This post has been updated to greater emphasize resistance of new comments by popular Youtube channels.
Well, that didn’t take long. Less than a month after announcing Youtube’s “tighter integration” with Google+, users of the popular video upload service are lashing out at Google for taking away a tenuous and important part of the internet at large: anonymity.
On Reddit, where anonymity continues to thrive, a post that calls for mass complaints to Google’s product page for forcing Youtube users to connect with Google+ — eliminating usernames of the past and enforcing a “real-name policy” — has raced to the front page of the website with more than 22,000 upvotes. The result has been a steady stream of complaints on the product forum, expressing outrage at Google for incorporating its social network.
“Isn’t this what Marketing departments are supposed to prevent? Aren’t they supposed to do, you know, market research *ahead* of time so a public lynching like this can be avoided?” wrote user Whoevers on the product forum board. “All it would take is a focus group, or a survey, or a beta test sampling, BEFORE having committed to this course of action.”
In addition to directly complaining to Google, users are also getting on board with a Change.org petition that calls for the company to roll back the Youtube commenting system to its former, anonymous state. As of this writing, more than 88,000 people have signed on in support of the effort, and it continues to grow quickly.
But it’s not just the average masses getting upset. Even Jawed Karim, the Youtube co-founder who famously posted the famous first video “Me at the Zoo”, broke an eight-year silence to complain about the changes, according to The Guardian.
The policy itself has clear intentions: take away anonymity, and there’s a possibility that Youtube’s comments will have better moderation. The website is already colloquially known for having some of the worst trolls and comments on the internet at large, which leaves videos like this Cheerios ad depicting an interracial family to ban comments altogether due to the level of racist comments it received when it was uploaded. Racism, misogyny, homophobia, and threats of rape and murder are commonplace on Youtube and on anonymous websites in general, so a real-name policy has the superficial benefit of keeping the peace while also driving traffic to Google+.
However, the system is clearly suffering from the same age-old challenges that plague companies interested in shining a light on the comments system. The internet, for better or worse, has been built on a platform of anonymity. As my colleague Mathew Ingram has indicated over many posts throughout the years, real names are tied to negative consequences — it deters people from interacting with others online and also doesn’t do as much to curb trolling as conventional thought would have many believe.
It will be interesting to see whether Google continues its course of action and keeps the real-name policy for good — and how much that decision will impact the use of Youtube overall. The comments system, especially for Youtube, is a tenuous but necessary tool — perhaps this low-key change has in fact irrevocably damaged the ecosystem Youtube has worked so hard to create.

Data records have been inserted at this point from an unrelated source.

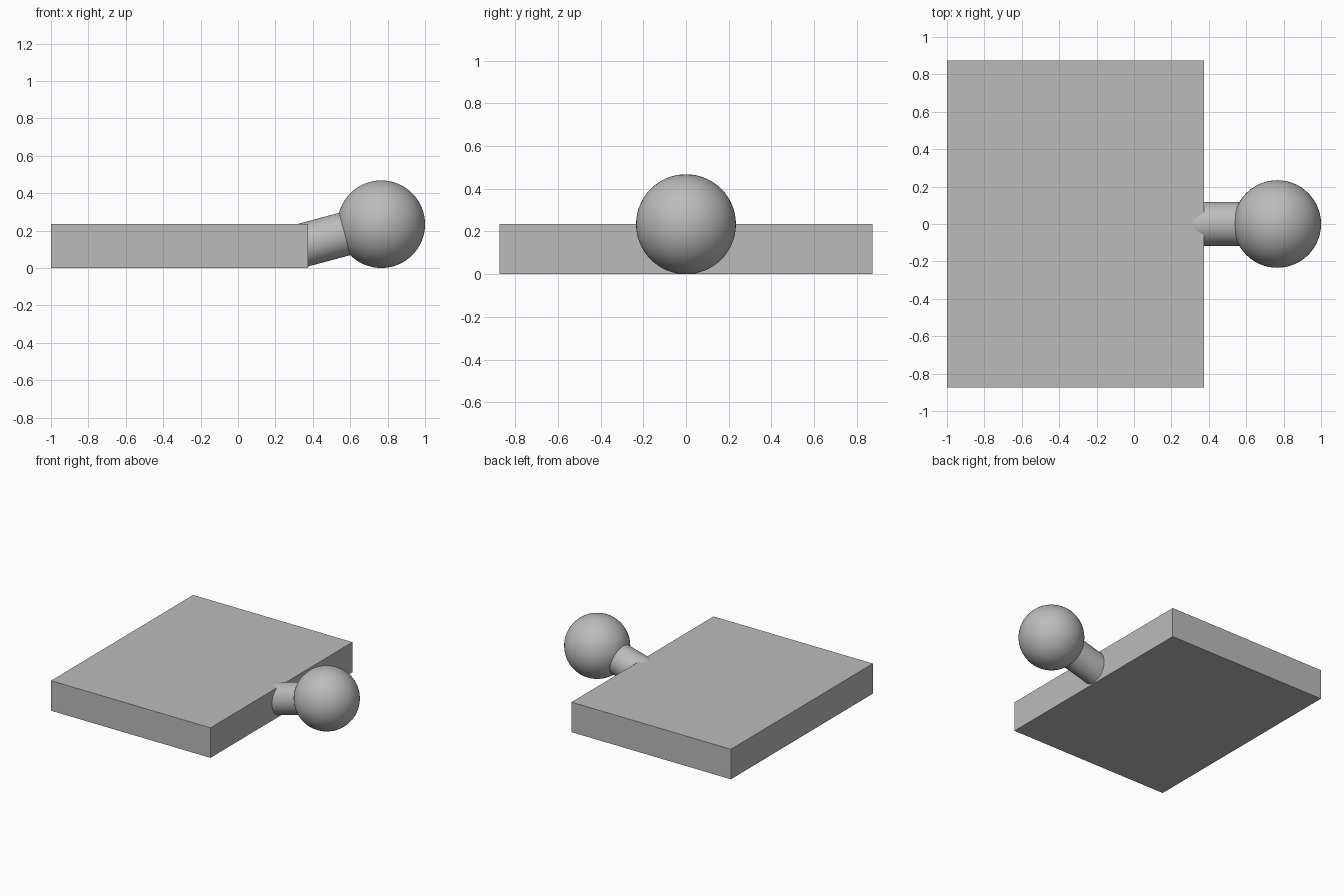
import bpy
from math import radians, sin, cos
from mathutils import Vector

cube = bpy.data.objects.get("Cube")
if cube:
    bpy.data.objects.remove(cube, do_unlink=True)

# One plain grey for the whole model
GREY = (0.5, 0.5, 0.5, 1)
grey = bpy.data.materials.new("light_grey")
grey.use_nodes = True
grey.diffuse_color = GREY
grey.node_tree.nodes["Principled BSDF"].inputs["Base Color"].default_value = GREY


def finish(name, smooth=False):
    obj = bpy.context.object
    obj.name = name
    obj.data.materials.append(grey)
    if smooth:
        bpy.ops.object.shade_smooth_by_angle(angle=radians(40))
    return obj


R = 0.234                       # ball radius, also the plate thickness
TILT = radians(15)              # upward slope of the neck
WIDTH, DEPTH = 1.375, 1.75

# Flat plate
bpy.ops.mesh.primitive_cube_add(size=1, location=(-1 + WIDTH / 2, 0, R / 2))
plate = finish("plate")
plate.scale = (WIDTH, DEPTH, R)
bpy.ops.object.transform_apply(location=False, rotation=False, scale=True)

# Ball
ball_center = Vector((1 - R, 0, R))
bpy.ops.mesh.primitive_uv_sphere_add(segments=64, ring_count=32, radius=R, location=ball_center)
finish("ball", smooth=True)

# Neck runs from inside the plate to inside the ball
axis = Vector((cos(TILT), 0, sin(TILT)))
start = ball_center - axis * R * 2
end = ball_center - axis * R / 2
bpy.ops.mesh.primitive_cylinder_add(
    vertices=64, radius=R / 2, depth=(end - start).length,
    location=(start + end) / 2, rotation=(0, radians(90) - TILT, 0))
finish("neck", smooth=True)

Update: Unsurprisingly, Karim isn’t the only well-known Youtube figure speaking out about the change. Subreddit /r/youtube is keeping track of the many channel users who have also publicly denounced the new policy, including super-popular Youtube gamer PewDiePie. Thanks for the link, Adam Hoek.